5/11/2017 – What Is The Purpose Of School Choice?

THIS WEEK: White School Secession … School Funding Fights Loom … Problems With Choice … Choice Fails … College Inequity


What Is The Purpose Of School Choice?

By Jeff Bryant

“Many proponents of school choice contend the purpose of school choice was never about generating better results. It’s about choice for choice’s sake … But individuals don’t pay for public education; the taxpayers do. And the choices parents make about their education don’t just affect their children; they have an impact on the whole community … None of this is to say parents should have no education choices for their children at all … But why would I want a bad choice?”
Read more …


The Quiet Wave Of School District Secessions

US News & World Report

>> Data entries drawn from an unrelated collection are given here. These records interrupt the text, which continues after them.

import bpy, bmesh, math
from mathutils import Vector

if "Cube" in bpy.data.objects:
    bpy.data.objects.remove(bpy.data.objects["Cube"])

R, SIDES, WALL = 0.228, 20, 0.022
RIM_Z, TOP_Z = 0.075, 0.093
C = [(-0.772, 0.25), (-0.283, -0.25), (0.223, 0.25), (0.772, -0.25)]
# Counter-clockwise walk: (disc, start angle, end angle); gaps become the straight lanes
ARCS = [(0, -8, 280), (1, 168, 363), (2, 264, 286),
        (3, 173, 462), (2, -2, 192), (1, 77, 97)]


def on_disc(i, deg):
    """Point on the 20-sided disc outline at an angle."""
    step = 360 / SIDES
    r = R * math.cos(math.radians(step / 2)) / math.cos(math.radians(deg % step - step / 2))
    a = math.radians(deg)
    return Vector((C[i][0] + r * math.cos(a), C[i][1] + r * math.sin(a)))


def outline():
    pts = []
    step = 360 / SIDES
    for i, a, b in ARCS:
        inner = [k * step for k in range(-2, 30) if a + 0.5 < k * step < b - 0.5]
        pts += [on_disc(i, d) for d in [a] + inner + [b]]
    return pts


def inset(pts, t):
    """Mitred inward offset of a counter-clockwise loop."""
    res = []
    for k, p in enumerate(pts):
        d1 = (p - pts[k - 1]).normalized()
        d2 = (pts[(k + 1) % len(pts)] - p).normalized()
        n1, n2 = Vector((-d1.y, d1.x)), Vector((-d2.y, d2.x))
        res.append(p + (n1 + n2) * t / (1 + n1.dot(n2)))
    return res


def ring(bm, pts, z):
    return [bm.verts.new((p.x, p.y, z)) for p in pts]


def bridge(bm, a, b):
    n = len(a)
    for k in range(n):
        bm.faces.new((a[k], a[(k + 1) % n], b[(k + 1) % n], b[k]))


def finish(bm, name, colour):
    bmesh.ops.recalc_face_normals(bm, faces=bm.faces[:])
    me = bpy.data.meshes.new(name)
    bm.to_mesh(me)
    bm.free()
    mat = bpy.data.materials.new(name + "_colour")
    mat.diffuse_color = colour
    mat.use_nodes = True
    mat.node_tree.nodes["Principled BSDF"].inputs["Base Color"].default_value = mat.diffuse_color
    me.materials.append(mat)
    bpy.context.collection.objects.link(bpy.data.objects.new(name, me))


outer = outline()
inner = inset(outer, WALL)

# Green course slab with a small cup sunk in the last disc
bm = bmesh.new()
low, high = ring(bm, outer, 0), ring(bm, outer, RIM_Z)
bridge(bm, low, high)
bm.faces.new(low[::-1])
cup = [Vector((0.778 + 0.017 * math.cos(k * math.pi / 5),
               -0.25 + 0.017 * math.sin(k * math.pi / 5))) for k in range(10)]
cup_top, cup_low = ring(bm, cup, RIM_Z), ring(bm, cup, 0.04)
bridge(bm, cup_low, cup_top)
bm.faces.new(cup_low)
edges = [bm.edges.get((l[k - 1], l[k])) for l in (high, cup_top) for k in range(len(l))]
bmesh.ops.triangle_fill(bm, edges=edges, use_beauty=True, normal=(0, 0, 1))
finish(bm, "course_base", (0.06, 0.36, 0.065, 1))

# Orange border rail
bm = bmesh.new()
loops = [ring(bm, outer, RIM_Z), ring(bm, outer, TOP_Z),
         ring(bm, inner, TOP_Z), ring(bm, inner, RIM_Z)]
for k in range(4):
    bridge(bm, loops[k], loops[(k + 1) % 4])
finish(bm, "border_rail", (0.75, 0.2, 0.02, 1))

“When a judge ruled last week that the predominantly white Alabama city of Gardendale can secede from the majority black Jefferson County to form its own school district, the decision paved the way for the eighth such secession of wealthier and whiter municipalities in the state since 2000 … Dozens of school districts have similarly broken away from bigger ones – at least 36 since 2000 … 30 states have a process in place allowing districts to secede … only 17 require consideration be given to the secession’s impact on students, and only 6 require consideration be given to the impact on socioeconomic factors and diversity.”
Read more …

K-12 Spending Gets Caught In States’ Budget Fights

Education Week

“More than half the states this year missed their revenue projections, and many legislators are pushing their colleagues to pass more-conservative budgets this year … School spending, because it takes up such a large part of the budget, has sparked brushfires between parties and chambers … Kansas and Washington officials continue to fight over how to answer their states’ supreme court justices, who have deemed their spending unconstitutional.”
Read more …

Three Big Problems With School ‘Choice’ That Supporters Don’t Like To Talk About

The Washington Post

Executive Director of the Network for Public Education Carol Burris writes, “Public school choice programs, if carefully managed, can serve students well and/or promote a social good … Privatized school choice, in contrast, is quite different. Privatized school choice is the public financing of private alternatives to public schools … Privatized school choice will inevitably reduce funding for your local neighborhood public schools … Vouchers to private schools and other public school alternatives start small and then expand, increasing the burden on taxpayers … Additional administrative costs coupled with a lack of transparency waste taxpayer dollars and open the door to excessive legal and fraudulent personal gain.”
Read more …

The Broken Promises Of Choice In New York City Schools

The New York Times

“School choice has not delivered on a central promise: to give every student a real chance to attend a good school. Fourteen years into the system, black and Hispanic students are just as isolated in segregated high schools as they are in elementary schools – a situation that school choice was supposed to ease … There is a hierarchy of schools, each with different admissions requirements … Getting into the best schools, where almost all students graduate and are ready to attend college, often requires top scores … Those admitted to these most successful schools remain disproportionately middle class and white or Asian … Children who grow up in neighborhoods with low-performing elementary schools tend to go to low-performing middle schools, then on to high schools with low graduation rates and even lower college-readiness rates.”
Read more …

Top Universities Could Take Thousands More Low-Income Students, Study Says

The Hechinger Report

“Far more low-income students are qualified to attend the nation’s most selective colleges and universities than they enroll … Most have budget surpluses they could use to subsidize the neediest applicants … Most low-income students end up at community colleges and regional public universities with low graduation rates. But some 86,000 annually score on standardized admission tests as well as or better than the students who enroll at the most selective universities and colleges.”
Read more …

Leave a Reply

Your email address will not be published. Required fields are marked *